Wednesday, October 10, 2007

Harman Gloss FB Al

My pack of the new Harman glossy dried matte paper arrived today and I have had a chance to make several prints. This is by way of a first impressions report, realizing that with further experience I might run into troubles, but so far, wow!

Remember too that this is a test performed on the Canon 5000 and Uwe Steinmuller who is far ahead of me in the testing, says that the new 6100 does blacks a lot better and he also has Epson and HP printers for comparison, as well as samples of the other new papers from Epson and Hahnemuhle.

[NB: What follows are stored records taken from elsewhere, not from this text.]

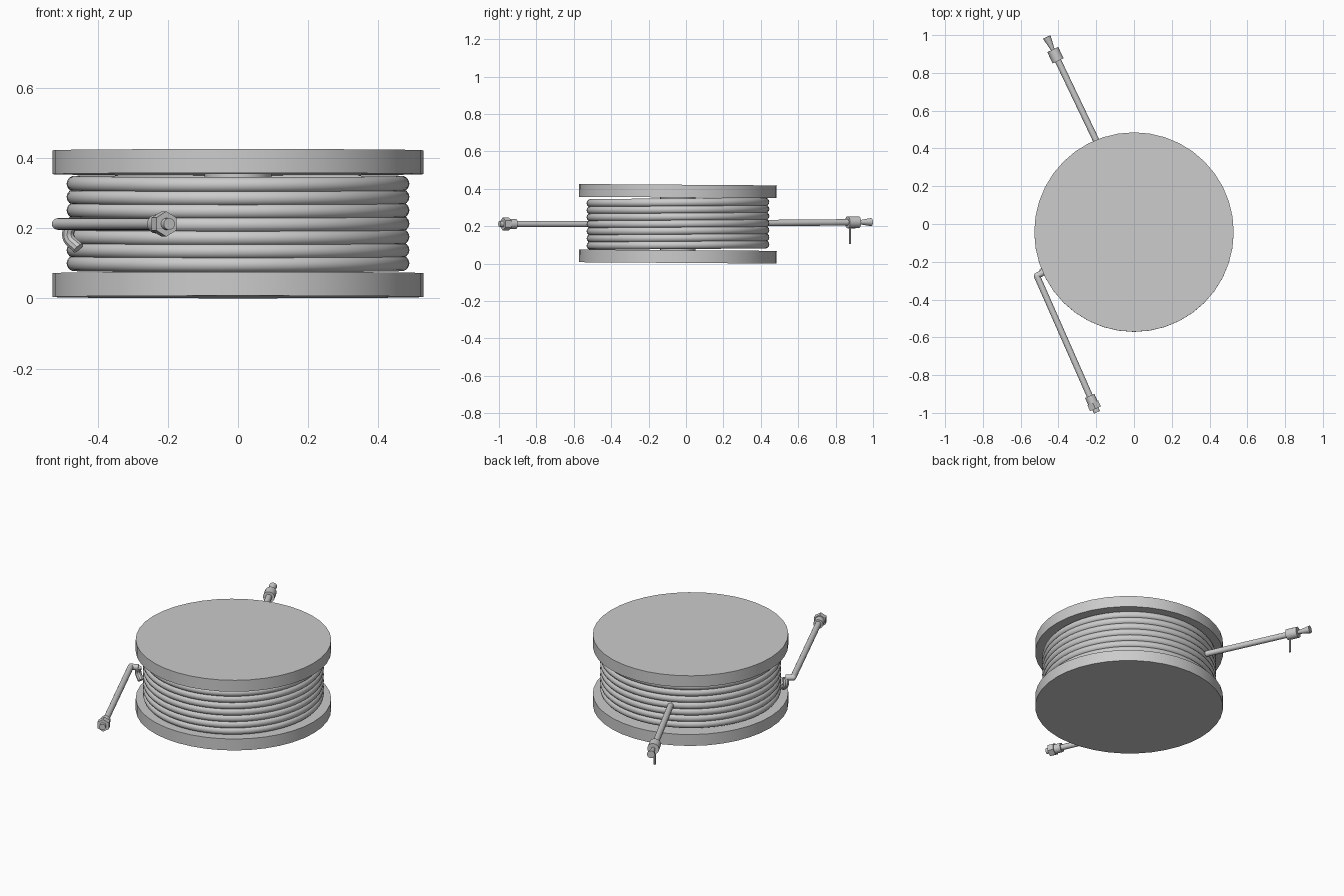
import bpy, math
from mathutils import Vector

if "Cube" in bpy.data.objects:
    bpy.data.objects.remove(bpy.data.objects["Cube"])

grey = bpy.data.materials.new("plain grey")
grey.use_nodes = True
grey.diffuse_color = (0.6, 0.6, 0.6, 1)
grey.node_tree.nodes["Principled BSDF"].inputs["Base Color"].default_value = (0.6, 0.6, 0.6, 1)

CENTRE = Vector((0, -0.043, 0))
TILT = math.radians(0.4)


def finish(name):
    ob = bpy.context.object
    ob.name = name
    ob.data.materials.append(grey)
    bpy.ops.object.shade_smooth_by_angle(angle=math.radians(35))
    return ob


def rod(name, a, b, r1, r2=None, sides=16):
    """Cylinder or cone running from point a to point b."""
    a, b = Vector(a), Vector(b)
    bpy.ops.mesh.primitive_cone_add(vertices=sides, radius1=r1, radius2=r1 if r2 is None else r2,
                                    depth=(b - a).length, location=(a + b) / 2)
    bpy.context.object.rotation_euler = (b - a).to_track_quat('Z', 'Y').to_euler()
    return finish(name)


def tube(name, points, radius):
    """Round hose along a smooth path, converted to a mesh."""
    curve = bpy.data.curves.new(name, 'CURVE')
    curve.dimensions = '3D'
    curve.bevel_depth = radius
    curve.bevel_resolution = 3
    curve.use_fill_caps = True
    spline = curve.splines.new('BEZIER')
    spline.bezier_points.add(len(points) - 1)
    for bp, p in zip(spline.bezier_points, points):
        bp.co = p
        bp.handle_left_type = bp.handle_right_type = 'AUTO'
    ob = bpy.data.objects.new(name, curve)
    bpy.context.collection.objects.link(ob)
    bpy.ops.object.select_all(action='DESELECT')
    ob.select_set(True)
    bpy.context.view_layer.objects.active = ob
    bpy.ops.object.convert(target='MESH')
    return finish(name)


# Reel: two flanges on a narrow hub
for name, z in (("bottom_flange", 0.038), ("top_flange", 0.388)):
    flange = rod(name, CENTRE + Vector((0, 0, z - 0.034)), CENTRE + Vector((0, 0, z + 0.034)), 0.528, sides=40)
    flange.rotation_euler.x += TILT
rod("hub", CENTRE + Vector((0, 0, 0.05)), CENTRE + Vector((0, 0, 0.38)), 0.095, sides=32)

# Wound hose
for i in range(7):
    bpy.ops.mesh.primitive_torus_add(major_segments=64, minor_segments=14, major_radius=0.466,
                                     minor_radius=0.0225, rotation=(TILT, 0, 0),
                                     location=CENTRE + Vector((0, 0, 0.1 + i * 0.0378)))
    finish(f"hose_turn_{i + 1}")

# Back hose with nozzle
start, end = Vector((-0.185, 0.41, 0.217)), Vector((-0.462, 0.99, 0.222))
along = (end - start).normalized()


def back(d):
    return end - along * d


rod("outlet_hose", start, back(0.12), 0.017)
rod("nozzle_body", back(0.14), back(0.074), 0.032)
rod("nozzle_tip", back(0.075), end, 0.01, 0.022)
handle = back(0.125)
rod("nozzle_handle", handle, handle - Vector((0, 0, 0.115)), 0.006, sides=8)

# Front hose with elbow and coupling
corner, tip = Vector((-0.514, -0.275, 0.212)), Vector((-0.2, -0.988, 0.212))
along = (tip - corner).normalized()
rod("inlet_hose", corner, tip - along * 0.06, 0.0165)
bpy.ops.mesh.primitive_uv_sphere_add(segments=16, ring_count=10, radius=0.0165, location=corner)
finish("inlet_corner")
elbow = Vector((-0.478, -0.255, 0.21))
rod("inlet_link", corner, elbow, 0.0165)
tube("inlet_bend", [elbow, (-0.483, -0.25, 0.175), (-0.455, -0.265, 0.143)], 0.0175)
rod("coupling_collar", tip - along * 0.085, tip - along * 0.04, 0.027)
rod("coupling_nut", tip - along * 0.045, tip - along * 0.01, 0.036, sides=6)
rod("coupling_end", tip - along * 0.015, tip + along * 0.01, 0.017)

Anyway, do check out Outbackphoto for his comments on paper but in the mean time and for what it's worth, on the 5000, here's what I'm seeing:

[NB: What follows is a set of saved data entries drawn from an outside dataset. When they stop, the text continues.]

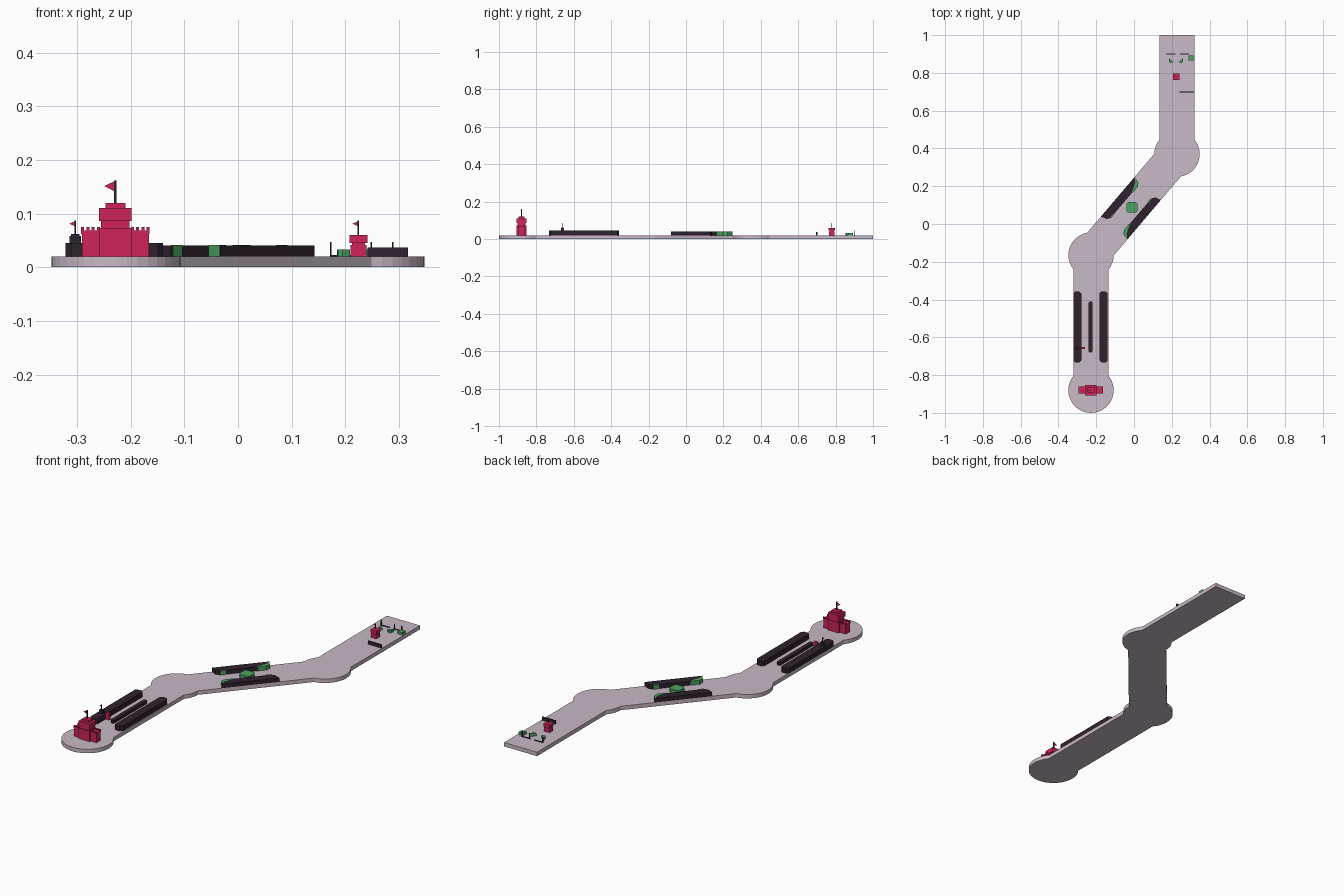
import bpy, bmesh, math
from mathutils import Vector

if "Cube" in bpy.data.objects:
    bpy.data.objects.remove(bpy.data.objects["Cube"])

def material(name, rgb):
    m = bpy.data.materials.new(name)
    m.diffuse_color = (*rgb, 1)
    m.use_nodes = True
    m.node_tree.nodes["Principled BSDF"].inputs["Base Color"].default_value = m.diffuse_color
    return m

STONE = material("pale mauve stone", (0.58, 0.49, 0.57))
RED = material("castle red", (0.62, 0.018, 0.10))
DARK = material("dark plum", (0.028, 0.016, 0.028))
GREEN = material("bush green", (0.075, 0.36, 0.12))
NAVY = material("navy", (0.016, 0.016, 0.05))
G = 0.02  # ground top

def prisms(name, parts, mat):
    """One object from several (outline, z0, z1) extrusions."""
    bm = bmesh.new()
    for pts, z0, z1 in parts:
        low = [bm.verts.new((x, y, z0)) for x, y in pts]
        top = [bm.verts.new((x, y, z1)) for x, y in pts]
        bm.faces.new(low[::-1])
        bm.faces.new(top)
        n = len(pts)
        for i in range(n):
            j = (i + 1) % n
            bm.faces.new((low[i], low[j], top[j], top[i]))
    bmesh.ops.recalc_face_normals(bm, faces=bm.faces)
    me = bpy.data.meshes.new(name)
    bm.to_mesh(me)
    bm.free()
    me.materials.append(mat)
    ob = bpy.data.objects.new(name, me)
    bpy.context.collection.objects.link(ob)
    return ob

def rect(cx, cy, sx, sy, c=0.0):
    """Rectangle outline, optionally with chamfered corners."""
    a, b = sx / 2, sy / 2
    if not c:
        return [(cx - a, cy - b), (cx + a, cy - b), (cx + a, cy + b), (cx - a, cy + b)]
    return [(cx + x, cy + y) for x, y in (
        (-a + c, -b), (a - c, -b), (a, -b + c), (a, b - c),
        (a - c, b), (-a + c, b), (-a, b - c), (-a, -b + c))]

def flag(name, x, y, z0, z1, length, drop):
    """Pole with a triangular pennant pointing left."""
    r = 0.0022 if length > 0.015 else 0.0014
    prisms(name + "_pole", [(rect(x, y, 2 * r, 2 * r), z0, z1)], DARK)
    ob = prisms(name + "_pennant", [([(0, 0), (-length, -drop / 2), (0, -drop)], -0.001, 0.001)], RED)
    ob.rotation_euler.x = math.pi / 2
    ob.location = (x, y, z1 - 0.001)

# Lane platform: straight strips joined by round corners
C1, C2, C3 = Vector((-0.2275, -0.88)), Vector((-0.2275, -0.165)), Vector((0.2275, 0.37))
R, H = 0.12, 0.0925
spread = math.degrees(math.asin(H / R))
diag = math.degrees(math.atan2(C3.y - C2.y, C3.x - C2.x))

def arc(c, a0, a1):
    n = max(3, round(abs(a1 - a0) / 10))
    return [(c.x + R * math.cos(t), c.y + R * math.sin(t))
            for t in (math.radians(a0 + (a1 - a0) * i / n) for i in range(n + 1))]

outline = [(C3.x + H, 1), (C3.x - H, 1)]
outline += arc(C3, 90 + spread, 180 + diag - spread)
outline += arc(C2, diag + spread, 270 - spread)
outline += arc(C1, 90 + spread, 450 - spread)
outline += arc(C2, 270 + spread, 360 + diag - spread)
outline += arc(C3, 180 + diag + spread, 450 - spread)
prisms("lane_platform", [(outline, 0, G)], STONE)

# Lower lane walls
for side, x in (("left", -0.30), ("right", -0.161)):
    prisms(f"lower_{side}_wall", [(rect(x, -0.545, 0.043, 0.375, 0.010), G, 0.045)], DARK)
prisms("lower_center_wall", [(rect(-0.230, -0.545, 0.02, 0.27, 0.005), G, 0.035)], DARK)

# Diagonal lane walls with bushes set in their ends
U = (C3 - C2).normalized()
V = Vector((-U.y, U.x))
MID = (C2 + C3) / 2

def local(pts, s):
    return [tuple(MID + U * (u - 0.025) + V * (v * s)) for u, v in pts]

for side, s in (("left", 1), ("right", -1)):
    wall = [(-0.136, 0.0925), (-0.127, 0.062), (-0.110, 0.049),
            (0.110, 0.049), (0.127, 0.062), (0.136, 0.0925)]
    prisms(f"diagonal_{side}_wall", [(local(wall, s), G, 0.040)], DARK)
    near = [(-0.106, 0.052), (-0.106, 0.046), (-0.080, 0.046), (-0.080, 0.052)]
    far = [(0.070, 0.052), (0.070, 0.046), (0.112, 0.046), (0.131, 0.060),
           (0.137, 0.0925), (0.118, 0.070)]
    if s < 0:
        near, far = [[(-u, v) for u, v in p] for p in (near, far)]
    prisms(f"diagonal_{side}_bushes", [(local(near, s), G, 0.041), (local(far, s), G, 0.041)], GREEN)
prisms("center_bush", [(rect(-0.011, 0.088, 0.058, 0.055, 0.008), G, 0.038)], GREEN)

# Large castle
X, Y = -0.2285, -0.88
prisms("castle_keep", [
    (rect(X, Y, 0.061, 0.052), G, 0.073),
    (rect(X, Y, 0.053, 0.044), 0.073, 0.086),
    (rect(X, Y, 0.061, 0.054), 0.086, 0.110),
    (rect(X, Y, 0.037, 0.032), 0.110, 0.120)], RED)
for side, s in (("left", -1), ("right", 1)):
    cx = X + s * 0.0465
    parts = [(rect(cx, Y, 0.032, 0.034), G, 0.062), (rect(cx, Y, 0.035, 0.037), 0.062, 0.068)]
    for i in range(4):
        for e in (-1, 1):
            parts.append((rect(cx + (i - 1.5) * 0.0098, Y + e * 0.0155, 0.0055, 0.006), 0.068, 0.075))
    prisms(f"castle_{side}_wing", parts, RED)
flag("castle_flag", X, Y, 0.120, 0.162, 0.021, 0.020)

# Watch post built into the lower left wall
prisms("watch_post", [(rect(-0.303, -0.66, 0.021, 0.014), 0.045, 0.058),
                      (rect(-0.303, -0.66, 0.016, 0.010), 0.058, 0.062)], DARK)
prisms("watch_post_gate", [(rect(-0.269, -0.657, 0.020, 0.010), G, 0.056)], RED)
flag("watch_flag", -0.303, -0.66, 0.062, 0.087, 0.011, 0.010)

# Small tower on the upper lane
X, Y = 0.2245, 0.78
prisms("small_tower", [
    (rect(X, Y, 0.030, 0.030), G, 0.041),
    (rect(X, Y, 0.025, 0.025), 0.041, 0.045),
    (rect(X, Y, 0.034, 0.034), 0.045, 0.060)], RED)
flag("small_tower_flag", X, Y, 0.060, 0.087, 0.011, 0.010)

# Upper lane fence, ground lines, posts and bushes
prisms("upper_fence", [(rect(0.279, 0.699, 0.076, 0.006), G, 0.037)], DARK)
prisms("ground_lines", [(rect(x, 0.90, 0.048, 0.005), G, 0.023) for x in (0.195, 0.268)], NAVY)
prisms("thin_posts", [(rect(x, 0.90, 0.003, 0.004), G, 0.047) for x in (0.173, 0.248, 0.288)], DARK)
tri = [(-0.038, 0.877), (-0.036, 0.857), (-0.028, 0.852), (-0.014, 0.859)]
parts = [([(0.2225 + s * x, y) for x, y in tri], G, 0.033) for s in (1, -1)]
parts.append((rect(0.302, 0.879, 0.026, 0.026), G, 0.033))
prisms("upper_bushes", parts, GREEN)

The paper comes in a substantial traditional paper box. There is an inner polythene open ended bag containing the paper. In this box the paper had no dings in the corner and the surface on all sheets so far is flawless - a big improvement over my tests with the first generation papers.

There is a very slight texture to the surface. The paper looks like real darkroom paper. it has a reasonable heft to it. The paper is slightly curved from one end to the other but not across the width (which was a problem with crane museo because it made lining up the paper perfectly in the 5000 problematic and every third sheet had to be reloaded (and this was after the firmware upgrade for the printer). No false loads so far.

The surface is shinier than previous papers exc. the latest innova (which I found gray in colour). The white of the Harman paper is neutral but not the blue white of Entrada which can make matting a problem (few mattes are that blue white). I don't think the Harman will be a problem.

OK, enough talk about what it looks like before it goes through the printer, how well does it perform?

On the 5000 here's what I notice. By far this has the least gloss differential of any of the papers I have used (Innova, Hahnemuhle pearl, Crane Silver Rag). Because the paper is smoother and shinier, the uninked areas of the print aren't as noticeably different - you can see it if you hold the print at an angle, but it isn't obvious or objectionable like it was with the previous papers. The rest of the image has the same reflectivity except for absolute black which is just a hair less shiny than the rest of the image. This really is minimal and quite hard to see and frankly isn't an issue. I think I would be quite comfortable selling prints on this surface (first time I can say that about anything other than matte paper).

The blacks are plenty deep, the shadows show lovely depth, the tonality is excellent either printed as neutral black or as warm tone with the canon driver driver for photoshop. I have not been doing output sharpening and it doesn't seem to be an issue so I suspect dot gain (the spread of ink as it hits the paper) is sig. less than with matte papers.

The images do look quite close to wet darkroom glossy dried matte - a bit shinier than the darkroom prints, overall very nice.

I will continue to experiment but it's looking good.

2 comments:

John Santana said...

I, too, have had fine initial results with this paper, using an Epson 2200 with Epson ink.

What really excited me is what happened when I sprayed the prints with Lyson Print Guard: They looked even better, with a significant darkening of the blackest areas, and more important, the adding of a beautiful depth.

The best way I can describe the effect is that it closely resembles the depth of the "old" Portriga paper. Without the spray, the image seems to sit on the paper, but with it, it almost seems like part of the paper.

BTW, the increase in depth adds separation in the lower values that I've never before obtained with an inkjet print.

Like you, I'm continuing my evaluation, but for the first time since I started printing digital prints, I'm actually excited about the potential.

John Santana

George Barr said...

John:

I'm curious about your experience with the spray - are you using a can or an air brush? If a can, do you have difficulty with the can clogging between uses, does the spray get more uneven with interval use?

George